Segment Start: Given data
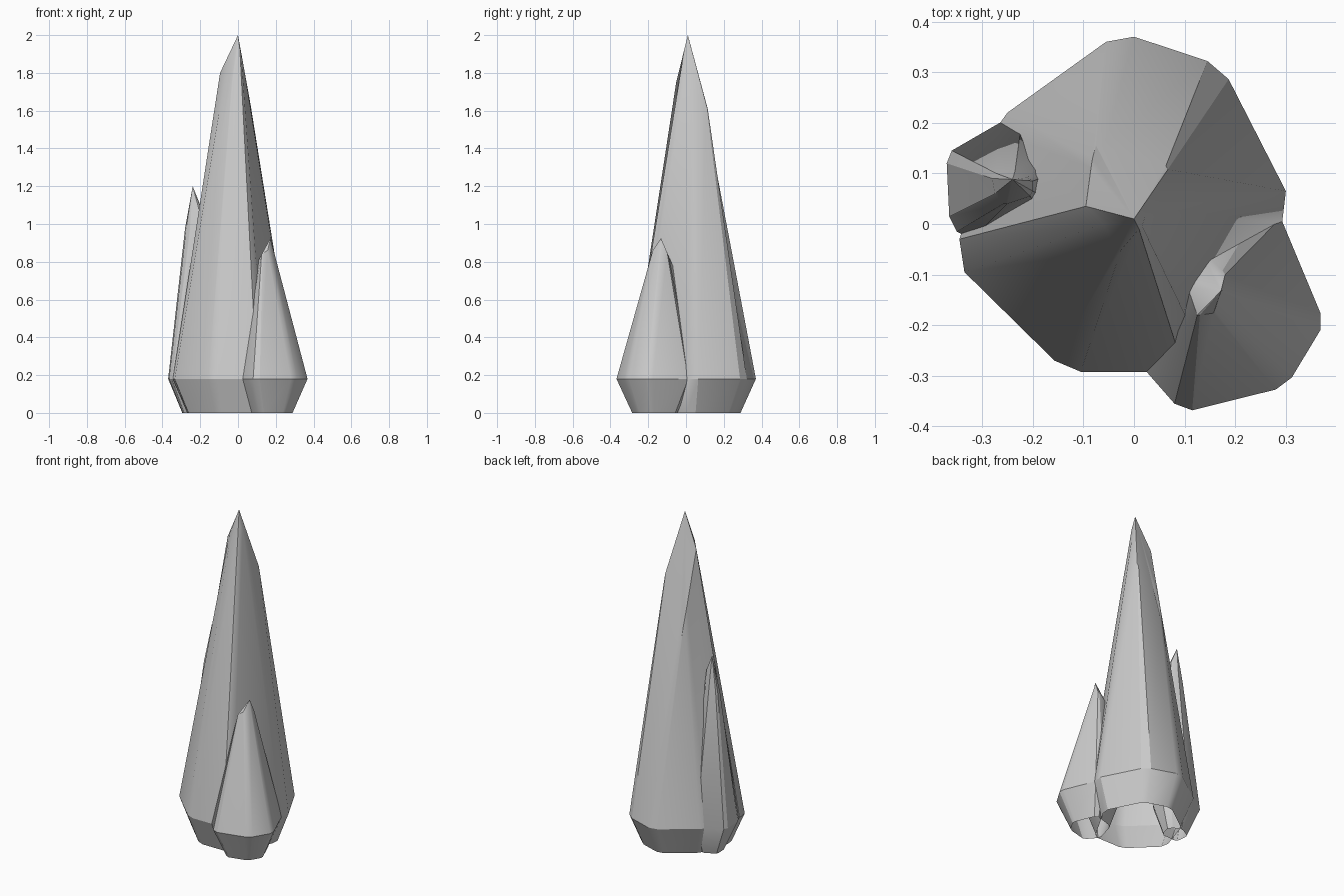
import bpy, bmesh
from math import radians


def crystal(name, girdle, shoulder, apex, centre, foot):
    """Open-bottomed shard: tapered foot, wide girdle, chipped shoulder, point."""
    bm = bmesh.new()
    cx, cy = centre
    low = [bm.verts.new((cx + (x - cx) * foot, cy + (y - cy) * foot, 0)) for x, y in girdle]
    mid = [bm.verts.new((x, y, 0.18)) for x, y in girdle]
    top = [bm.verts.new(p) for p in shoulder]
    tip = bm.verts.new(apex)
    n = len(girdle)
    for i in range(n):
        j = (i + 1) % n
        bm.faces.new((low[i], low[j], mid[j], mid[i]))
        bm.faces.new((mid[i], mid[j], top[j], top[i]))
        bm.faces.new((top[i], top[j], tip))
    me = bpy.data.meshes.new(name)
    bm.to_mesh(me)
    bm.free()
    ob = bpy.data.objects.new(name, me)
    bpy.context.collection.objects.link(ob)
    bpy.context.view_layer.objects.active = ob
    ob.select_set(True)
    bpy.ops.object.shade_smooth_by_angle(angle=radians(28))
    ob.select_set(False)


# tall central crystal, chipped at the back
crystal("main_crystal",
        [(-.345, -.03), (-.335, -.095), (-.157, -.27), (-.105, -.292), (.1, -.292), (.14, -.26),
         (.293, .005), (.30, .065), (.187, .286), (.145, .322), (0, .37), (-.055, .36),
         (-.25, .22), (-.275, .185)],
        [(-.095, .035, 1.8), (-.06, 0, 1.83), (-.034, -.05, 1.75), (-.026, -.052, 1.75),
         (.01, -.01, 1.92), (.016, -.004, 1.91), (.022, .014, 1.88), (.05, .03, 1.72),
         (.067, .108, 1.63), (.063, .115, 1.61), (-.06, .152, 1.33), (-.075, .155, 1.28),
         (-.082, .13, 1.4), (-.085, .11, 1.48)],
        (0, .01, 2), (0, 0), .78)

# short crystal at the front right
crystal("front_crystal",
        [(.08, -.355), (.115, -.368), (.28, -.327), (.312, -.303), (.368, -.21), (.368, -.175),
         (.29, .012), (.25, .03), (.09, -.02), (.05, -.06), (0, -.23), (.01, -.275)],
        [(.125, -.18, .84), (.13, -.18, .845), (.157, -.176, .86), (.16, -.172, .865),
         (.175, -.135, .9), (.178, -.13, .9), (.18, -.1, .85), (.175, -.092, .83),
         (.148, -.066, .77), (.14, -.07, .77), (.11, -.108, .79), (.106, -.125, .8)],
        (.172, -.132, .925), (.17, -.16), .6)

# slim crystal at the left
crystal("side_crystal",
        [(-.35, -.015), (-.32, -.03), (-.16, -.02), (-.12, .02), (-.1, .12), (-.13, .17),
         (-.22, .215), (-.265, .2), (-.36, .145), (-.37, .12), (-.365, .015)],
        [(-.258, .04, .96), (-.25, .04, .98), (-.205, .055, 1.07), (-.2, .065, 1.09),
         (-.2, .085, 1.1), (-.21, .092, 1.1), (-.235, .105, 1.05), (-.25, .105, 1.0),
         (-.272, .1, .99), (-.28, .09, .98), (-.275, .06, .97)],
        (-.24, .088, 1.2), (-.22, .085), .5)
Segment End: Given data
- _What needs to be done_:
Write out every record above exactly, leaving no picture in the result.

- _Solution for this problem_:
import bpy, bmesh
from math import radians


def crystal(name, girdle, shoulder, apex, centre, foot):
    """Open-bottomed shard: tapered foot, wide girdle, chipped shoulder, point."""
    bm = bmesh.new()
    cx, cy = centre
    low = [bm.verts.new((cx + (x - cx) * foot, cy + (y - cy) * foot, 0)) for x, y in girdle]
    mid = [bm.verts.new((x, y, 0.18)) for x, y in girdle]
    top = [bm.verts.new(p) for p in shoulder]
    tip = bm.verts.new(apex)
    n = len(girdle)
    for i in range(n):
        j = (i + 1) % n
        bm.faces.new((low[i], low[j], mid[j], mid[i]))
        bm.faces.new((mid[i], mid[j], top[j], top[i]))
        bm.faces.new((top[i], top[j], tip))
    me = bpy.data.meshes.new(name)
    bm.to_mesh(me)
    bm.free()
    ob = bpy.data.objects.new(name, me)
    bpy.context.collection.objects.link(ob)
    bpy.context.view_layer.objects.active = ob
    ob.select_set(True)
    bpy.ops.object.shade_smooth_by_angle(angle=radians(28))
    ob.select_set(False)


# tall central crystal, chipped at the back
crystal("main_crystal",
        [(-.345, -.03), (-.335, -.095), (-.157, -.27), (-.105, -.292), (.1, -.292), (.14, -.26),
         (.293, .005), (.30, .065), (.187, .286), (.145, .322), (0, .37), (-.055, .36),
         (-.25, .22), (-.275, .185)],
        [(-.095, .035, 1.8), (-.06, 0, 1.83), (-.034, -.05, 1.75), (-.026, -.052, 1.75),
         (.01, -.01, 1.92), (.016, -.004, 1.91), (.022, .014, 1.88), (.05, .03, 1.72),
         (.067, .108, 1.63), (.063, .115, 1.61), (-.06, .152, 1.33), (-.075, .155, 1.28),
         (-.082, .13, 1.4), (-.085, .11, 1.48)],
        (0, .01, 2), (0, 0), .78)

# short crystal at the front right
crystal("front_crystal",
        [(.08, -.355), (.115, -.368), (.28, -.327), (.312, -.303), (.368, -.21), (.368, -.175),
         (.29, .012), (.25, .03), (.09, -.02), (.05, -.06), (0, -.23), (.01, -.275)],
        [(.125, -.18, .84), (.13, -.18, .845), (.157, -.176, .86), (.16, -.172, .865),
         (.175, -.135, .9), (.178, -.13, .9), (.18, -.1, .85), (.175, -.092, .83),
         (.148, -.066, .77), (.14, -.07, .77), (.11, -.108, .79), (.106, -.125, .8)],
        (.172, -.132, .925), (.17, -.16), .6)

# slim crystal at the left
crystal("side_crystal",
        [(-.35, -.015), (-.32, -.03), (-.16, -.02), (-.12, .02), (-.1, .12), (-.13, .17),
         (-.22, .215), (-.265, .2), (-.36, .145), (-.37, .12), (-.365, .015)],
        [(-.258, .04, .96), (-.25, .04, .98), (-.205, .055, 1.07), (-.2, .065, 1.09),
         (-.2, .085, 1.1), (-.21, .092, 1.1), (-.235, .105, 1.05), (-.25, .105, 1.0),
         (-.272, .1, .99), (-.28, .09, .98), (-.275, .06, .97)],
        (-.24, .088, 1.2), (-.22, .085), .5)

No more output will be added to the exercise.